Darien-Woodridge Fire Protection District Chief Robert J.Tinucci Personnel: 37 full-time firefighters, 50 part-time firefighters Apparatus: three engines, one ladder truck, three ambulances, one heavyrescue, one tanker, one brush truck Population: 29,000 Area: 15 square miles A...
To access the remainder of this piece of premium content, you must be registered with Firehouse. Already have an account? Login
Register in seconds by connecting with your preferred Social Network.
Complete the registration form.
Darien-Woodridge Fire Protection District
Chief Robert J.Tinucci
Personnel: 37 full-time firefighters, 50 part-time firefighters
Apparatus: three engines, one ladder truck, three ambulances, one heavyrescue, one tanker, one brush truck
Area: 15 square miles
A long holiday weekend was drawing to a close on Nov. 30, 1996, when the peace and serenity of a quiet residential neighborhood in suburban Downers Grove, IL, was shattered by a natural gas explosion.
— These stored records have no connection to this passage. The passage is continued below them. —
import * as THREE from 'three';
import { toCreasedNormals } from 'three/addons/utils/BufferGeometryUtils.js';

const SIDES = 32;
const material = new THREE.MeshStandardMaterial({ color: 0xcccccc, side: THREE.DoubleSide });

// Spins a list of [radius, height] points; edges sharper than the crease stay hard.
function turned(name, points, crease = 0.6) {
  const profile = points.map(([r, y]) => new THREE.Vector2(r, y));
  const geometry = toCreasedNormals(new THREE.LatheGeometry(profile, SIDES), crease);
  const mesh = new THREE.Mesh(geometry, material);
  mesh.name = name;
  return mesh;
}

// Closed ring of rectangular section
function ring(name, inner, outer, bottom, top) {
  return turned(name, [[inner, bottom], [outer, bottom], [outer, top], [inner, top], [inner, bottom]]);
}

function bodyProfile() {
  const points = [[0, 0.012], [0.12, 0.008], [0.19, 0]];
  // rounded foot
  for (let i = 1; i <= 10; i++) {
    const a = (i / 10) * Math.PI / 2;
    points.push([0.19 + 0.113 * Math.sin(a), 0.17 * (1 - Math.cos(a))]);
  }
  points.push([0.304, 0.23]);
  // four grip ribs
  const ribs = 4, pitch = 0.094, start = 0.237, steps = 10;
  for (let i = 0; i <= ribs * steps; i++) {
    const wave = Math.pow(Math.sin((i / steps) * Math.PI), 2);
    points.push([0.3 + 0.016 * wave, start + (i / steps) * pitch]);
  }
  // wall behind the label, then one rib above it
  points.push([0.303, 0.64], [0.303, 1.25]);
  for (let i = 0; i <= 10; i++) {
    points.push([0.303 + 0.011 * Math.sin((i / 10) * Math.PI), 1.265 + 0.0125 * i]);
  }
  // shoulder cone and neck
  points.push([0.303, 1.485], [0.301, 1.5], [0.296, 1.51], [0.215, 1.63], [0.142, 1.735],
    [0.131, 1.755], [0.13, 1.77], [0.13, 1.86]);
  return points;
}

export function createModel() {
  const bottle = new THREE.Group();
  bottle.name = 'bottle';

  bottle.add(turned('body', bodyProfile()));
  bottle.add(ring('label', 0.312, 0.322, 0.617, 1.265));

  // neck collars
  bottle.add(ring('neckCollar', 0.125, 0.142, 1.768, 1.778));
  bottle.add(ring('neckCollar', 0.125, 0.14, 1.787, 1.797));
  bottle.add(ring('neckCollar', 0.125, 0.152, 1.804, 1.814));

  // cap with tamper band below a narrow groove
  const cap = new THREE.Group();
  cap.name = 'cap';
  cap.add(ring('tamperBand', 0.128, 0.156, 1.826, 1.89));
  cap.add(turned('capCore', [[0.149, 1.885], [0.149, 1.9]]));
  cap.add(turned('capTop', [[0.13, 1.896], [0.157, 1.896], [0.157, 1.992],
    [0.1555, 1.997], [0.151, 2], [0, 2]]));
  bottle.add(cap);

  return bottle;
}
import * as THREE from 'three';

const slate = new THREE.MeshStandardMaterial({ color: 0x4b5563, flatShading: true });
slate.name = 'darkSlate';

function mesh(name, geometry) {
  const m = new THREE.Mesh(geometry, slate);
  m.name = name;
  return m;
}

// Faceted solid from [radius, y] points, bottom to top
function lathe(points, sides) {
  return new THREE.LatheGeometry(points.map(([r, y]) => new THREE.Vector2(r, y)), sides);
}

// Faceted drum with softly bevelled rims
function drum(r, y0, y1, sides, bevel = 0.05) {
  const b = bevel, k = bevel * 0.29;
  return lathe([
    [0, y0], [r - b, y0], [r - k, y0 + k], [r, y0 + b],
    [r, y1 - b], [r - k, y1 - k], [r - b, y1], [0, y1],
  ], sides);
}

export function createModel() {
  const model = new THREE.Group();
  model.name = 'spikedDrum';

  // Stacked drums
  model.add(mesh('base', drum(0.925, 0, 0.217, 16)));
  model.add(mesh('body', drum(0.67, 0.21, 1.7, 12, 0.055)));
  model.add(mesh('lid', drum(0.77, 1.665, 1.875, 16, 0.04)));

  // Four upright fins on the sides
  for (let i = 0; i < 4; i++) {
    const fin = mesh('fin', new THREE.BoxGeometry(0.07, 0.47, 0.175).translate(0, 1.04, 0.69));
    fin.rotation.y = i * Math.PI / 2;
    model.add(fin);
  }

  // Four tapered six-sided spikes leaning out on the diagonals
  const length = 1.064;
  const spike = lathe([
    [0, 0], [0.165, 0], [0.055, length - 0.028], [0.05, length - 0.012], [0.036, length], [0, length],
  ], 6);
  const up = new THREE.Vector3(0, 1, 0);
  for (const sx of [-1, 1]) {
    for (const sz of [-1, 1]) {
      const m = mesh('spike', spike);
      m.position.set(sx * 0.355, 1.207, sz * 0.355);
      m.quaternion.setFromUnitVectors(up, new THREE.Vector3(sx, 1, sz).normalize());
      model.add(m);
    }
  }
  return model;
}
The blast killed two residents, severely injured another and leveled the house they were occupying. Additionally, many more houses in the neighborhood were damaged, five of them to the point that they were left uninhabitable.
The community was dealt a traumatic blow while the local fire departments were left to deal with a situation that stretched their capabilities to an unprecedented level.
The First Minutes
Midnight was in sight for the communications operators at the Downers Grove Operations Center when the first of the 911 calls began streaming in. Seventy-seven 911 calls flooded the Fire Alarm Office in the first few moments following the blast, marking the start of a long and exhausting night for hundreds of area residents and emergency crews.
Photo courtesy of Darien-Woodridge Fire Protection District
The home in which the blast occurred was reduced to burning rubble and adjacent homes showed signs of heavy structural damage.
Just as the large volume of calls was making the Fire Alarm Office aware of the magnitude of the incident, another issue began to confuse normal response procedures. Although the area of the explosion was within the boundaries of the Village of Downers Grove, fire protection was provided by the Darien-Woodridge Fire Protection District, whose Station 2 is located only a few blocks away from the incident scene. As it would turn out, this confusion would actually be a blessing in disguise.
The Downers Grove Operation Center dispatched a full-still alarm complement to the area. Included in this response was Darien-Wood-ridge's Station 2 engine company as part of an automatic-aid agreement designed to boost responses on the part of several area agencies. When the company was dispatched, Darien-Woodridge Battalion Chief Wayne Messenger, quartered a few miles south-east of the incident, recognized the address being given, contacted his own Fire Alarm Office and ordered a full-still response for Darien-Wood-ridge as well. This dual response resulted in a larger initial response than would otherwise have been sent. At 11:42 P.M., initial companies being dispatched included four engine companies, two truck companies, one heavy rescue squad, three advanced life support (ALS) ambulances and three chief officers.
Two Downers Grove police officers, on patrol in the area, were the first to arrive at 11:45. They were met by a scene of total destruction and mass confusion. Many local residents were wandering the site, dazed and injured. The home in which the blast had occurred had been reduced to burning rubble and adjacent homes showed signs of heavy structural damage as well as imminent exposure to the ensuing fire.
Additional help was forthcoming in the form of off-duty Darien-Woodridge Firefighter Terry Ticknor, who lived less than a block away from the explosion. After the blast, his first actions were to check on the well-being of his family, instruct his wife to call 911, then grab his turnout gear from the trunk of his car and start toward the scene. He quickly conferred with the officers already at the scene, as well as a neighbor from next door to the blast. The neighbor told Ticknor a survivor was still in the rubble and had been talking to him.